How many lines of the data contain the word "Vector"? Give only that number.
◆ ◆ ◆ ◆
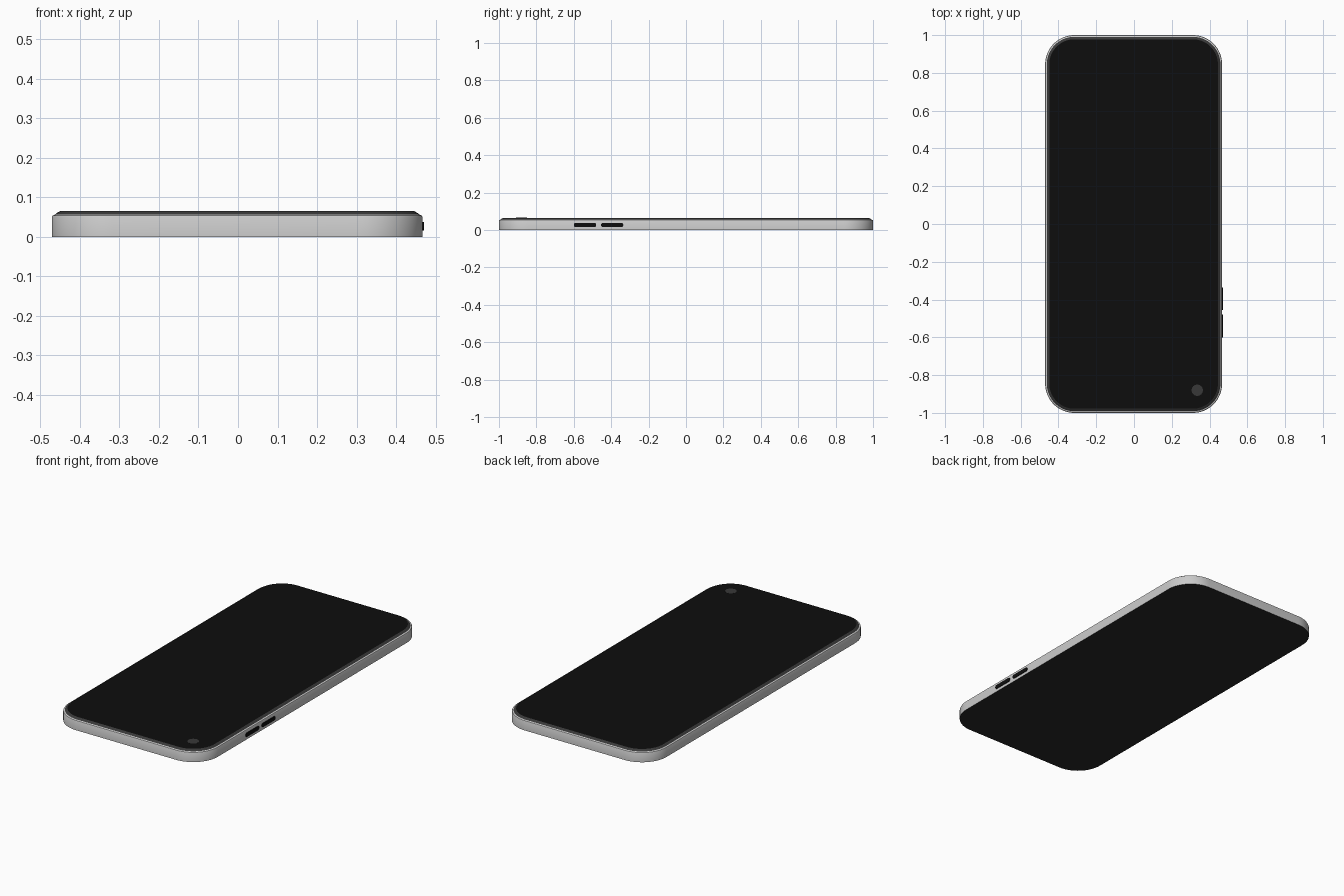
import bpy, bmesh, math

if "Cube" in bpy.data.objects:
    bpy.data.objects.remove(bpy.data.objects["Cube"])

CX, HW, HH, R = -0.002, 0.4685, 1.0, 0.155   # body centre, half sizes, corner radius


def material(name, v):
    m = bpy.data.materials.new(name)
    m.diffuse_color = (v, v, v, 1)
    m.use_nodes = True
    m.node_tree.nodes["Principled BSDF"].inputs["Base Color"].default_value = m.diffuse_color
    return m


def outline(hw, hh, r, seg=16):
    """Rounded rectangle, counter-clockwise."""
    pts = []
    for k, (sx, sy) in enumerate([(1, 1), (-1, 1), (-1, -1), (1, -1)]):
        for i in range(seg + 1):
            a = math.pi / 2 * (k + i / seg)
            pts.append((sx * (hw - r) + r * math.cos(a), sy * (hh - r) + r * math.sin(a)))
    return pts


def loft(name, profile, mat=None, size=(HW, HH, R), place=None, bottom=False, top=False, angle=40):
    """Stack rounded-rectangle rings given as (inset, height)."""
    place = place or (lambda u, v, h: (CX + u, v, h))
    hw, hh, r = size
    bm = bmesh.new()
    rings = [[bm.verts.new(place(u, v, h)) for u, v in outline(hw - d, hh - d, r - d)]
             for d, h in profile]
    for a, b in zip(rings, rings[1:]):
        for i in range(len(a)):
            j = (i + 1) % len(a)
            bm.faces.new((a[i], a[j], b[j], b[i]))
    if bottom:
        bm.faces.new(rings[0][::-1])
    if top:
        bm.faces.new(rings[-1])
    me = bpy.data.meshes.new(name)
    bm.to_mesh(me)
    bm.free()
    ob = bpy.data.objects.new(name, me)
    bpy.context.collection.objects.link(ob)
    if mat:
        me.materials.append(mat)
    bpy.context.view_layer.objects.active = ob
    ob.select_set(True)
    bpy.ops.object.shade_smooth_by_angle(angle=math.radians(angle))
    ob.select_set(False)
    return ob


rim_mat = material("rim_dark", 0.04)
screen_mat = material("screen_black", 0.004)
back_mat = material("back_dark", 0.02)
lens_mat = material("lens_grey", 0.04)

# metal side band
loft("side_frame", [(0, 0), (0, 0.05), (0.002, 0.054), (0.009, 0.057)])
# back panel
loft("back_panel", [(0, 0)], back_mat, bottom=True)
# sloping bezel and flat screen
loft("bezel", [(0.009, 0.057), (0.0125, 0.0605), (0.022, 0.0655)], rim_mat)
loft("screen", [(0.022, 0.0655)], screen_mat, top=True)

# front camera dot
loft("front_camera", [(0, 0.065), (0, 0.066)], lens_mat, (0.03, 0.03, 0.03),
     lambda u, v, h: (0.335 + u, -0.88 + v, h), top=True)

# side buttons on the right edge
for n, y in enumerate((-0.54, -0.395), 1):
    loft(f"side_button_{n}", [(0, 0.46), (0, 0.4705)], screen_mat, (0.06, 0.011, 0.0105),
         lambda u, v, h, y=y: (h, y + u, 0.027 + v), top=True)
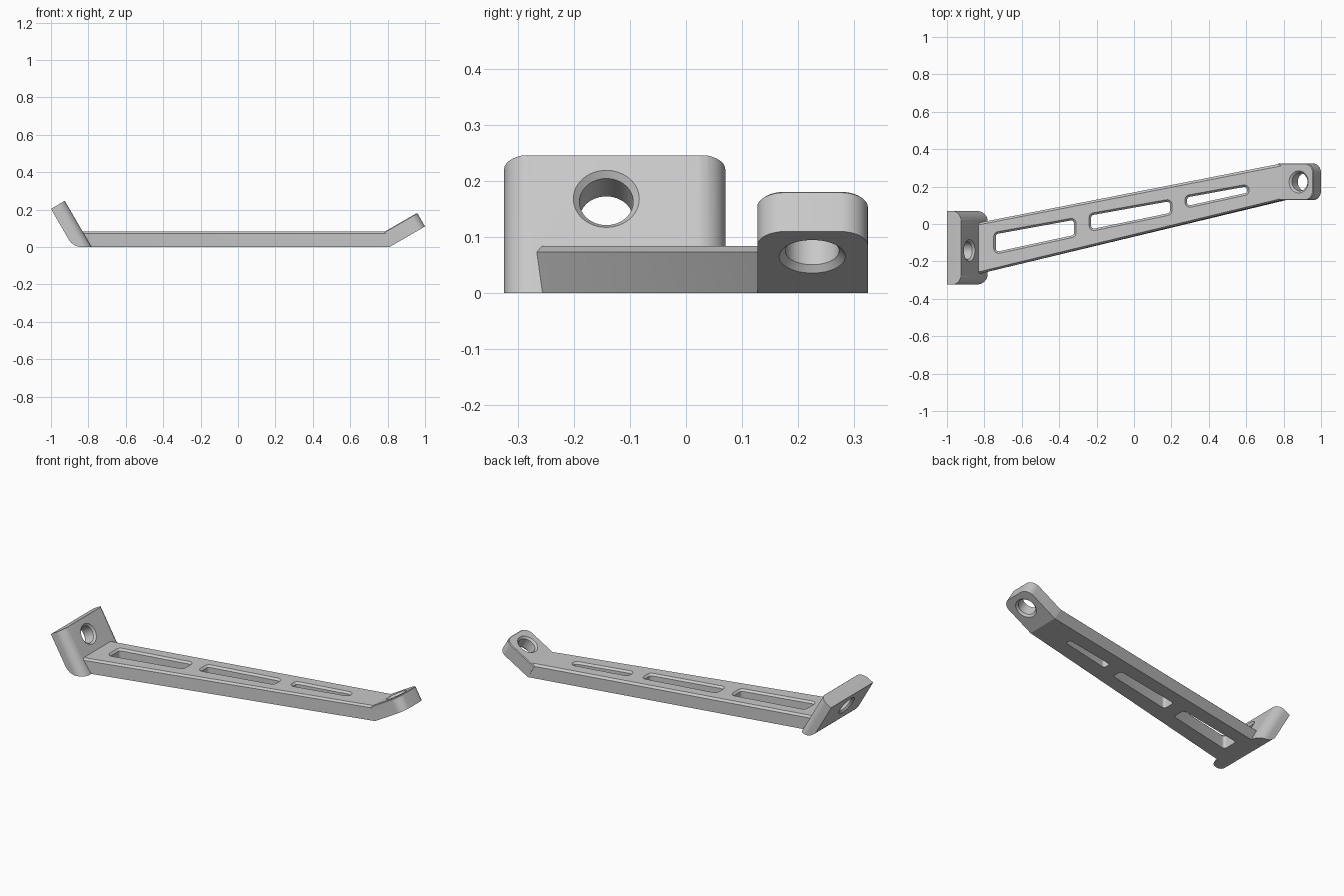
import bpy, bmesh
from math import radians, tan, cos, sin, pi
from mathutils import Matrix, Vector

cube = bpy.data.objects.get("Cube")
if cube:
    bpy.data.objects.remove(cube, do_unlink=True)

grey = bpy.data.materials.new("light_grey")
grey.use_nodes = True
COLOUR = (0.58, 0.58, 0.58, 1)
grey.diffuse_color = COLOUR
grey.node_tree.nodes["Principled BSDF"].inputs["Base Color"].default_value = COLOUR

THICK = 0.084
TILT = Matrix.Rotation(radians(-30), 4, 'Y')


def rounded(pts, radii, steps=8):
    """Outline of a counter-clockwise polygon with filleted corners."""
    out = []
    for i, (p, r) in enumerate(zip(pts, radii)):
        p = Vector(p)
        a = (Vector(pts[i - 1]) - p).normalized()
        b = (Vector(pts[(i + 1) % len(pts)]) - p).normalized()
        if r <= 0:
            out.append(p)
            continue
        half = a.angle(b) / 2
        centre = p + (a + b).normalized() * r / sin(half)
        start = p + a * r / tan(half) - centre
        sweep = pi - 2 * half
        for k in range(steps + 1):
            t = sweep * k / steps
            out.append(centre + Vector((start.x * cos(t) - start.y * sin(t),
                                        start.x * sin(t) + start.y * cos(t))))
    return out


def inset(pts, d):
    """Move every side of a counter-clockwise polygon inward by d."""
    out = []
    for i, p in enumerate(pts):
        p = Vector(p)
        a = (p - Vector(pts[i - 1])).normalized()
        b = (Vector(pts[(i + 1) % len(pts)]) - p).normalized()
        na, nb = Vector((-a.y, a.x)), Vector((-b.y, b.x))
        out.append(p + (na + nb) * d / (1 + na.dot(nb)))
    return out


def loft(name, levels, matrix=Matrix()):
    """Closed solid through stacked (height, outline) levels."""
    bm = bmesh.new()
    rings = [[bm.verts.new((p[0], p[1], z)) for p in ring] for z, ring in levels]
    n = len(rings[0])
    bm.faces.new(rings[0][::-1])
    bm.faces.new(rings[-1])
    for lo, hi in zip(rings, rings[1:]):
        for i in range(n):
            j = (i + 1) % n
            bm.faces.new((lo[i], lo[j], hi[j], hi[i]))
    bm.transform(matrix)
    bmesh.ops.recalc_face_normals(bm, faces=bm.faces)
    mesh = bpy.data.meshes.new(name)
    bm.to_mesh(mesh)
    bm.free()
    mesh.materials.append(grey)
    obj = bpy.data.objects.new(name, mesh)
    bpy.context.collection.objects.link(obj)
    return obj


def combine(target, other, operation):
    mod = target.modifiers.new("combine", 'BOOLEAN')
    mod.operation, mod.solver, mod.object = operation, 'EXACT', other
    bpy.context.view_layer.objects.active = target
    bpy.ops.object.modifier_apply(modifier=mod.name)
    bpy.data.objects.remove(other, do_unlink=True)


def bolt_hole(name, matrix, thick):
    """Round cutter, countersunk at both faces."""
    def circle(r):
        return [(r * cos(2 * pi * k / 48), r * sin(2 * pi * k / 48)) for k in range(48)]
    e, c, r = 0.02, 0.011, 0.048
    return loft(name, [(-e, circle(r + c + e)), (c, circle(r)),
                       (thick - c, circle(r)), (thick + e, circle(r + c + e))], matrix)


# Tapered arm with chamfered top, mitred at its right end
arm_outline = [(-0.85, -0.272), (0.81, 0.127), (0.81, 0.324), (-0.85, 0.003)]


def arm_level(z, d):
    ring = inset(arm_outline, d)
    for i in (1, 2):
        ring[i].x = 0.81 - z * tan(radians(15))
    return z, ring


arm = loft("bracket_arm", [arm_level(0, 0), arm_level(0.073, 0), arm_level(THICK, 0.011)])

# Tilted end tab with rounded tip
tab_outline = [(0, 0.127), (0.2194, 0.127), (0.2194, 0.324), (0, 0.324)]
tab_frame = Matrix.Translation((0.81, 0, 0)) @ TILT


def tab_ring(d):
    ring = inset(tab_outline, d)
    ring[0].x = ring[3].x = 0
    return rounded(ring, [0, 0.05 - d, 0.05 - d, 0])


tab = loft("end_tab", [(0, tab_ring(0)), (THICK - 0.004, tab_ring(0)), (THICK, tab_ring(0.004))],
           tab_frame)
combine(tab, bolt_hole("tab_hole", tab_frame @ Matrix.Translation((0.13, 0.225, 0)), THICK),
        'DIFFERENCE')

# Mounting plate: bent side profile crossed with a section rounded on the inner edges
side = rounded([(-0.882, 0), (-0.783, 0), (-0.926, 0.247), (-1.0, 0.204)],
               [0.08, 0, 0.005, 0.003])
plate = loft("mounting_plate", [(-0.5, side), (0.5, side)], Matrix.Rotation(pi / 2, 4, 'X'))
section = rounded([(-0.15, -0.324), (0, -0.324), (0, 0.07), (-0.15, 0.07)], [0, 0.052, 0.052, 0])
combine(plate, loft("plate_section", [(-0.3, section), (0.6, section)],
                    Matrix.Translation((-0.783, 0, 0)) @ TILT), 'INTERSECT')
hole_frame = (Matrix.Translation((-0.88, -0.142, 0.168)) @ Matrix.Rotation(radians(60), 4, 'Y')
              @ Matrix.Translation((0, 0, -0.0857)))
combine(plate, bolt_hole("plate_hole", hole_frame, 0.0857), 'DIFFERENCE')

# Three slots through the arm: left x, right x, then low and high y at each end
for x0, x1, a0, a1, b0, b1 in [(-0.75, -0.31, -0.163, -0.045, -0.068, 0.035),
                               (-0.24, 0.203, -0.041, 0.056, 0.05, 0.135),
                               (0.273, 0.615, 0.083, 0.152, 0.158, 0.214)]:
    quad = [(x0, a0), (x1, b0), (x1, b1), (x0, a1)]

    def ring(d):
        return rounded(inset(quad, d), [0.026 - d] * 4, 6)
    combine(arm, loft("slot", [(-0.02, ring(0.011)), (THICK - 0.011, ring(0.011)),
                               (THICK + 0.01, ring(-0.01))]), 'DIFFERENCE')

# Join into one solid
combine(arm, tab, 'UNION')
combine(arm, plate, 'UNION')
bpy.ops.object.select_all(action='DESELECT')
arm.select_set(True)
bpy.context.view_layer.objects.active = arm
bpy.ops.object.shade_smooth_by_angle(angle=radians(25))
◆ ◆ ◆ ◆
● Answer to this exercise: 9